Canada Goose2
Black Vultureflyover
Turkey Vulture6
Red-shouldered Hawk,May 24, June 5
Red-tailed Hawk2
Wild Turkey
Eastern Screech Owl1
Barred Owl1
Red-bellied Woodpecker20, (1 fledgling)
Downy Woodpecker9, (2 adults, 13 fledglings)
Hairy Woodpecker3, (2 fledglings)
Pileated Woodpecker1
AmericanCrow 4
Carolina Chickadee3
Black-Capped x Carolina Chickadee Hybrid3 (4 adults, 3 fledglings)
Eastern Tufted Titmouse30, (adult with fledgling)
White-breasted Nuthatch4, (1 adult)
Carolina Wren1, (1 fledgling)
Eastern Bluebird2
Cedar Waxwing1
Northern Cardinal28, (5 adults, 3 fledglings)
House Finch5
American Goldfinch1
House Sparrow1
Temperate (short distance) migrants, 19 species:
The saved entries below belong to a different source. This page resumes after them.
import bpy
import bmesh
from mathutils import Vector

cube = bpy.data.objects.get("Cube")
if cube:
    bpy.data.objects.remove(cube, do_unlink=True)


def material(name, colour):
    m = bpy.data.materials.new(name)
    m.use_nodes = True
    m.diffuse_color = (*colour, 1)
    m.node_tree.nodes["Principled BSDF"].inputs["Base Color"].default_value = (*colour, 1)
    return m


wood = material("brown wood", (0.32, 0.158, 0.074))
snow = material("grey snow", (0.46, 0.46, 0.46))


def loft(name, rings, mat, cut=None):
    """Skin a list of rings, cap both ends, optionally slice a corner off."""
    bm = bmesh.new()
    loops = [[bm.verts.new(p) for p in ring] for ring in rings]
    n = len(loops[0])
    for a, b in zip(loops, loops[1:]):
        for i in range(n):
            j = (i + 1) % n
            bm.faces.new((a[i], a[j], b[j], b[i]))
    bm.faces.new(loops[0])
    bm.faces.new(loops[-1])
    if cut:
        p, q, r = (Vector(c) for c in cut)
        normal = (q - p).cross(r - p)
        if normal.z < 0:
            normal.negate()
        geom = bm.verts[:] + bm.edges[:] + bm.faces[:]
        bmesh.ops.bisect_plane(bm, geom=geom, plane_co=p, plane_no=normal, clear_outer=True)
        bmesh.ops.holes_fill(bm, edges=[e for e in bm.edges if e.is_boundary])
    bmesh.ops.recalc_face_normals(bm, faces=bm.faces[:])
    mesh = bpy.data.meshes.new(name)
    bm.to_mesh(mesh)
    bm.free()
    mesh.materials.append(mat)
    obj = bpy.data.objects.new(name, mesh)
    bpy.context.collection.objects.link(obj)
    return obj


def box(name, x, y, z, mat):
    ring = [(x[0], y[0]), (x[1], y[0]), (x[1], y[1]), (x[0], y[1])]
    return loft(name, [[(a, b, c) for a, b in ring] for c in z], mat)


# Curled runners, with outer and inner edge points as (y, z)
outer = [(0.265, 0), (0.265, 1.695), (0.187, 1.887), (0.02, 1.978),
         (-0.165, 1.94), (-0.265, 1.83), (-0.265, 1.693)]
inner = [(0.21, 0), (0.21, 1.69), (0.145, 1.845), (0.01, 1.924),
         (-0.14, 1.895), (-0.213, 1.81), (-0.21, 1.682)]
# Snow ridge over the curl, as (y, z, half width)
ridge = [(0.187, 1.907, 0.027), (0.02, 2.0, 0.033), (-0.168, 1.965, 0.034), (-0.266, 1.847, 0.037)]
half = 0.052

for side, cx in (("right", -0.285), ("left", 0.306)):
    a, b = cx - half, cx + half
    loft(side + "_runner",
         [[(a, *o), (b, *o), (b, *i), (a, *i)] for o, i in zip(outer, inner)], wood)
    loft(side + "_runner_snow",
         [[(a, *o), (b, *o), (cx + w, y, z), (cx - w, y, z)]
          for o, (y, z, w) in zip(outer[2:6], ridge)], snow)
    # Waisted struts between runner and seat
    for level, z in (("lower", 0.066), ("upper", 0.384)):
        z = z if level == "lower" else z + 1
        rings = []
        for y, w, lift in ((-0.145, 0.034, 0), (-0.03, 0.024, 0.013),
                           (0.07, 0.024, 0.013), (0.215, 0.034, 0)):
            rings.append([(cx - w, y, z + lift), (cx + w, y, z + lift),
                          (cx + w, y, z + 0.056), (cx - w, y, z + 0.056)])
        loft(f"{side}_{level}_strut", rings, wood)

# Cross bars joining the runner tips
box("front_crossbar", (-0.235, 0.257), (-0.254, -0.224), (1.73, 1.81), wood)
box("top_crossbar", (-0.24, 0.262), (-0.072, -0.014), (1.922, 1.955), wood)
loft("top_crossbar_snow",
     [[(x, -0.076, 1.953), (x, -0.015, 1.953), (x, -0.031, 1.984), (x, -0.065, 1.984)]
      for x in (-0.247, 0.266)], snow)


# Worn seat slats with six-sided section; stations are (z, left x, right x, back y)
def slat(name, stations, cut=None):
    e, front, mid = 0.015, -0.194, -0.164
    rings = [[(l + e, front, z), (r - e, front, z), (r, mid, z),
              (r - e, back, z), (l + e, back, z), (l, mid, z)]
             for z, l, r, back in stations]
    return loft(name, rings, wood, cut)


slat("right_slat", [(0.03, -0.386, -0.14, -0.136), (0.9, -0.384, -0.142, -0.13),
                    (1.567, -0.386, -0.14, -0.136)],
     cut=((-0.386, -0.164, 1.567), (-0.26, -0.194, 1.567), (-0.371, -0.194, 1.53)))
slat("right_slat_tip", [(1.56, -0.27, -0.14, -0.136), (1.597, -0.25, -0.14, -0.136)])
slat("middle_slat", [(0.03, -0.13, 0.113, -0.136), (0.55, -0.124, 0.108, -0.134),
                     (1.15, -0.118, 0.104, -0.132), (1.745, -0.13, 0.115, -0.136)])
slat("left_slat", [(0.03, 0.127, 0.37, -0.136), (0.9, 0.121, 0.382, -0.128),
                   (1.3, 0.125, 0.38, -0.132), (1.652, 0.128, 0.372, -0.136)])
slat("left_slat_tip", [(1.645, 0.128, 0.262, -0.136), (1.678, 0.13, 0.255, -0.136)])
Great Blue Heron7, June, farm pond
Cooper’s Hawkpair
Broad-winged Hawk,male brought a snake to female on nest
American Woodcock4 displaying
Mourning Dove13
Yellow-shafted Flicker5, (1 adult, 4 fledglings)
Eastern Phoebe1, (1 fledgling)
Blue Jay26, (2 adults, 4 fledglings)
European Starling1
American Robin33, (4 adults)
White-eyed Vireo2, (adult with 2 fledglings)
House Wren7, (3 fledglings)
Eastern Towhee28 (1 fledgling)
Chipping Sparrow7 (1 fledgling)
Field Sparrow2
Song Sparrow4
Red-winged Blackbird6
Common Grackle2
Brown-headed Cowbird3, (adult female)
Black-capped Chickadee1
Neotropical (long distance) migrants, 28 species:
Yellow-billed Cuckoo6
Chimney Swift3
Ruby-throated Hummingbird1 (1 fledgling not banded)
Eastern Wood-Pewee4 (1 adult)
Willow Flycatcher1 (1 fledgling)
Great-crested Flycatcher1 (adult female)
Eastern Kingbird1
Barn Swallow5
Tree Swallow2
Blue-gray Gnatcatcher2, (adult with 2 fledglings)
Gray Catbird80 (33 adults, 35 fledglings of 3 broods)
Veery10 (1 adult 4 fledglings)
Wood Thrush33 (13 adults, 21 fledglings)
Red-eyed Vireo11 (2 adult)
Yellow-throated Vireo1
Warbling Vireo1
Blue-winged Warbler5 (3 adults, 1 fledgling)
Yellow Warbler1
Chestnut-sided Warbler1
Black-and-white Warbler5 (1 fledgling)
American Redstart2 (3 fledglings)
Ovenbird38 (16 adults, 16 fledglings)
Worm-eating Warbler1 (fledgling Aug 2)
Common Yellowthroat28 (9 adults, 7 fledglings)
Scarlet Tanager9
Rose-breasted Grosbeak1 (3 adults)
Indigo Bunting2
Baltimore Oriole7 (1 adult)


Last revision: Saturday, June 4, 2016